Student Spotlight–Natasha Almanzar-Sanchez DRC’20, Finding Community at Douglass

Student

With tens of thousands of students coming in and out of Rutgers every year, the biggest challenge for some is finding their own community. 

Natasha Almanzar-Sanchez, DRC’20, found her home at Douglass. 

 “I wanted to be a part of Douglass because I wanted to be surrounded by women who motivate each other and create a sense of community here at this enormous university,” she explained. “DRC feels like its own separate establishment where I can relax and feel comfortable when Rutgers is doing the most.”   

A junior who intends to double major in History and Political Science, and minor in Africana Studies, Almanzar-Sanchez got involved with Douglass early on and has not looked back.

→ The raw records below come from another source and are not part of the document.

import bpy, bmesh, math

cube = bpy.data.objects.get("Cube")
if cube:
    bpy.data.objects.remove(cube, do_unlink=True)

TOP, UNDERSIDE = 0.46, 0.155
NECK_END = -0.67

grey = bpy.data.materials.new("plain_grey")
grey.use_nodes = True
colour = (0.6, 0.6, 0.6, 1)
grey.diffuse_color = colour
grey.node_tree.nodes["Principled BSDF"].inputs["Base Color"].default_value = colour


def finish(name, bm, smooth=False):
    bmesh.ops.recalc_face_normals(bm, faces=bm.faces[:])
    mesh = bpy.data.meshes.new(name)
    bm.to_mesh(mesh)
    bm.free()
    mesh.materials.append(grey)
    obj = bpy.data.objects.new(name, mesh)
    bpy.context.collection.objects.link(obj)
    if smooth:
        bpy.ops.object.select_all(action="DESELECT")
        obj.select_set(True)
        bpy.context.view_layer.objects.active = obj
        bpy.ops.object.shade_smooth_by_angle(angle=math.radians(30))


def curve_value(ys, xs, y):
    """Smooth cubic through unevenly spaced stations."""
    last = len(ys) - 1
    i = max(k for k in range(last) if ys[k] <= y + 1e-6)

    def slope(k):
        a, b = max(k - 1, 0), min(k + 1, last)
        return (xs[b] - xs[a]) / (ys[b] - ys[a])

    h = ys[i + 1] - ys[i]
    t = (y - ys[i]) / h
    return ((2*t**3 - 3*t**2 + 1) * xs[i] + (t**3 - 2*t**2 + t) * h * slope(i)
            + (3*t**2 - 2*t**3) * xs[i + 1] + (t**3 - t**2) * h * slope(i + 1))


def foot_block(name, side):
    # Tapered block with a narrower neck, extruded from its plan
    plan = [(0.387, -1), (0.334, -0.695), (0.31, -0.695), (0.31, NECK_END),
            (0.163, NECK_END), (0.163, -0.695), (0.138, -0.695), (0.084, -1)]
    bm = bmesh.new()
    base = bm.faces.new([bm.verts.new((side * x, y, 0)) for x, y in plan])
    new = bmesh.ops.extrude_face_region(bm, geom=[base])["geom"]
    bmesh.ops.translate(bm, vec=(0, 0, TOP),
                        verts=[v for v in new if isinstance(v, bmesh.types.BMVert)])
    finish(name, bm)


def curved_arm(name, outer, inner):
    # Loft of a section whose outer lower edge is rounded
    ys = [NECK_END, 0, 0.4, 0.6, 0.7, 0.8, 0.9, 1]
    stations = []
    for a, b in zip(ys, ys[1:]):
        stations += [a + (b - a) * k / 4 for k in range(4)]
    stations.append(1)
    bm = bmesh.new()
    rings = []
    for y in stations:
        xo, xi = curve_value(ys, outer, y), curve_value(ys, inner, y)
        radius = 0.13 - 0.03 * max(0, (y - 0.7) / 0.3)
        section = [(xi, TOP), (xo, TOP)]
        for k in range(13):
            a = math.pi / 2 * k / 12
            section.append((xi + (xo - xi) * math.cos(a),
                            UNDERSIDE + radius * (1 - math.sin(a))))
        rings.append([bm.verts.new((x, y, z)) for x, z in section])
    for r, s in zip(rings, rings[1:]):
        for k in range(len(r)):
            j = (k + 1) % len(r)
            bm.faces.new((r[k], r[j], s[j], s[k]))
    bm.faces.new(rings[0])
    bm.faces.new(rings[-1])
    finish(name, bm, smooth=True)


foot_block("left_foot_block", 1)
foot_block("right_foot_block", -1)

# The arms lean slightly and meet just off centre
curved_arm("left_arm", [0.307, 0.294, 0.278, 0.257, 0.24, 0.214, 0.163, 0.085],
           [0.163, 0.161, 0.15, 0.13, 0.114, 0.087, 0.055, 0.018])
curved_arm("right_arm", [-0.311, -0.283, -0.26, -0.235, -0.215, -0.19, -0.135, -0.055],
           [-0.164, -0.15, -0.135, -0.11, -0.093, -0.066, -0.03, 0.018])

As a first-year student, she said she applied to The Public Leadership Education Network (PLEN) at Douglass and was accepted into the Women, Law, and Legal Advocacy retreat. 

That sent her to Washington, D.C. for a four-day retreat, and had an impact on her future, as she said she wants to work as a defense attorney after graduation. 

“I want to become a defense attorney so helping people will be a part of the profession,” she said. “Helping is what Douglass does best, and I experienced that firsthand.” 

On top of that, Almanzar-Sanchez participated in Douglass externships during both her sophomore and junior years, and has lived on Douglass campus for the past three years.  

Her externship was with The New York Legal Assistance Group, which introduced her to life working in the legal and pro bono area. With a Douglass alumna as her supervisor, she was inspired to follow her goals. Almanzar-Sanchez wants to  become a defense attorney and someday work her way up to being a judge.  

Douglass gave Almanzar-Sanchez the space, opportunity and inspiration to be herself, which has helped define her experience so far. She has made a mark on her Douglass and Rutgers community, receiving the SAS Excellence Award both in 2017 and 2018, her paper titled “Civil Disobedience and the First Amendment: The Subjective Constitutional Validity” was published in the 12th Volume of Dialogues@RU and won the “Outstanding Research Writing Project” award at the 2018 Conference for Undergraduate Writing. 
 
“Being a Douglass women simply means being able to be me,” she said. “Douglass wants you to be yourself and to make yourself happy. Work toward whatever goal. Engage deeper in a hobby. Try something new.”